Write out each line of the records that has "circle" in it.

Top of Input data

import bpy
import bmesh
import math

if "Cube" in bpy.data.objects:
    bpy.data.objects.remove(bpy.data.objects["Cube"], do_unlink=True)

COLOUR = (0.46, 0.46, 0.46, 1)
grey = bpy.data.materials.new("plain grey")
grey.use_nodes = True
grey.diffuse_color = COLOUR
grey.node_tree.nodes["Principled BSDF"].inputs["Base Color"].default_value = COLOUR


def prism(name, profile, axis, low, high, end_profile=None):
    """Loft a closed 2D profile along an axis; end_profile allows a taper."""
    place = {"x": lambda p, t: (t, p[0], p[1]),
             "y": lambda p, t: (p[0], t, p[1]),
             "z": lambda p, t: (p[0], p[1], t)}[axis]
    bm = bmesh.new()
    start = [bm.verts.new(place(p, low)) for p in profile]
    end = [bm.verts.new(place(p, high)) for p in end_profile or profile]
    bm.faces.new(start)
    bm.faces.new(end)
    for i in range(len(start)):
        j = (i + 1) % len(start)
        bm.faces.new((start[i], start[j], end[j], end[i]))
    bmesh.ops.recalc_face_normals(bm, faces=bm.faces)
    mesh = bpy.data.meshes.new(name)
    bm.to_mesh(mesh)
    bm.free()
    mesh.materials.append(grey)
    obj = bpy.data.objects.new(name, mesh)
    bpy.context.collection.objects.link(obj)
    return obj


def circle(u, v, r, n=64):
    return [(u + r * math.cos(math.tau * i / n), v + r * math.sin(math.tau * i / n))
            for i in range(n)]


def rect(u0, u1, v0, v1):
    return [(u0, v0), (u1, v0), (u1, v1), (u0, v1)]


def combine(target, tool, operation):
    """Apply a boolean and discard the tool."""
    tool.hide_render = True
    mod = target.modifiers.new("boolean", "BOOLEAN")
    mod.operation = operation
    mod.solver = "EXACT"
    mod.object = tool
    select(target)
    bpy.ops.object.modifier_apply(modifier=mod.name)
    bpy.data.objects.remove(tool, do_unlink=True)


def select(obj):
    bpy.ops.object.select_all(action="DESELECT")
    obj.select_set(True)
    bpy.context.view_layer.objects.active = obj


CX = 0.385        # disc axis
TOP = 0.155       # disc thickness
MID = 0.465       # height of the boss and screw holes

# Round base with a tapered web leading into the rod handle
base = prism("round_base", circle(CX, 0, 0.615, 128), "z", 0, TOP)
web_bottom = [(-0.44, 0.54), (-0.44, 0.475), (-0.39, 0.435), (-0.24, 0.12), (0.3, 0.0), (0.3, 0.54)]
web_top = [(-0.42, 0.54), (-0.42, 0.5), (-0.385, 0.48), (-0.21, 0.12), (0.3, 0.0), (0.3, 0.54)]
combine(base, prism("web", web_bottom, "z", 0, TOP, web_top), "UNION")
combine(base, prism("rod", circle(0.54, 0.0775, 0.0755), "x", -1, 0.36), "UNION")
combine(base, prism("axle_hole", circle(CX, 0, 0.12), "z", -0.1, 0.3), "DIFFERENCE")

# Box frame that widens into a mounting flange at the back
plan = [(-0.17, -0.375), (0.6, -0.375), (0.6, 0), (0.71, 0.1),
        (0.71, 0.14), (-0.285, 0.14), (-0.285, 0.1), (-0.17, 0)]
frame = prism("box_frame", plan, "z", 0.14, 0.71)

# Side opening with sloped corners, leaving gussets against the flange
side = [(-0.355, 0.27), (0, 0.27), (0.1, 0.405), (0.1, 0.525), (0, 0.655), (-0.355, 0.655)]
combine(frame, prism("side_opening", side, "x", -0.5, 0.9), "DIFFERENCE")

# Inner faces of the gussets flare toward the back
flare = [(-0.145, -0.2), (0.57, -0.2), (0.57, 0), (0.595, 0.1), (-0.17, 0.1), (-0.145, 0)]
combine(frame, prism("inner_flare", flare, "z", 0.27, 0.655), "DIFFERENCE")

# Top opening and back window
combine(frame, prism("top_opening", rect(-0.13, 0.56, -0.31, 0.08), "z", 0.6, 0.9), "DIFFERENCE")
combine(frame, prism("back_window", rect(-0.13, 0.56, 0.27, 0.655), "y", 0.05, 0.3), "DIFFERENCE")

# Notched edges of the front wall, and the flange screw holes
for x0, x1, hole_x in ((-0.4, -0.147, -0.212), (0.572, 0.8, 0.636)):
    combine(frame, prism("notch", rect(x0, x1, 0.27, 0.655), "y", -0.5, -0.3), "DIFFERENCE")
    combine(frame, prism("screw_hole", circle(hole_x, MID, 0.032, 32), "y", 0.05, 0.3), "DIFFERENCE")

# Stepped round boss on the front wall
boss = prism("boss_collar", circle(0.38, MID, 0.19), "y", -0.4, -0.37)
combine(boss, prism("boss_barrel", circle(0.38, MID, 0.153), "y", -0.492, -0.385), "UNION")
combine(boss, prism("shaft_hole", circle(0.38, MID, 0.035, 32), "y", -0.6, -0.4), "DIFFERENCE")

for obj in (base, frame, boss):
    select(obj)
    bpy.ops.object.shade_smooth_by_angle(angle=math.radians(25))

Bottom of Input data

## Expected answer
def circle(u, v, r, n=64):
base = prism("round_base", circle(CX, 0, 0.615, 128), "z", 0, TOP)
combine(base, prism("rod", circle(0.54, 0.0775, 0.0755), "x", -1, 0.36), "UNION")
combine(base, prism("axle_hole", circle(CX, 0, 0.12), "z", -0.1, 0.3), "DIFFERENCE")
    combine(frame, prism("screw_hole", circle(hole_x, MID, 0.032, 32), "y", 0.05, 0.3), "DIFFERENCE")
boss = prism("boss_collar", circle(0.38, MID, 0.19), "y", -0.4, -0.37)
combine(boss, prism("boss_barrel", circle(0.38, MID, 0.153), "y", -0.492, -0.385), "UNION")
combine(boss, prism("shaft_hole", circle(0.38, MID, 0.035, 32), "y", -0.6, -0.4), "DIFFERENCE")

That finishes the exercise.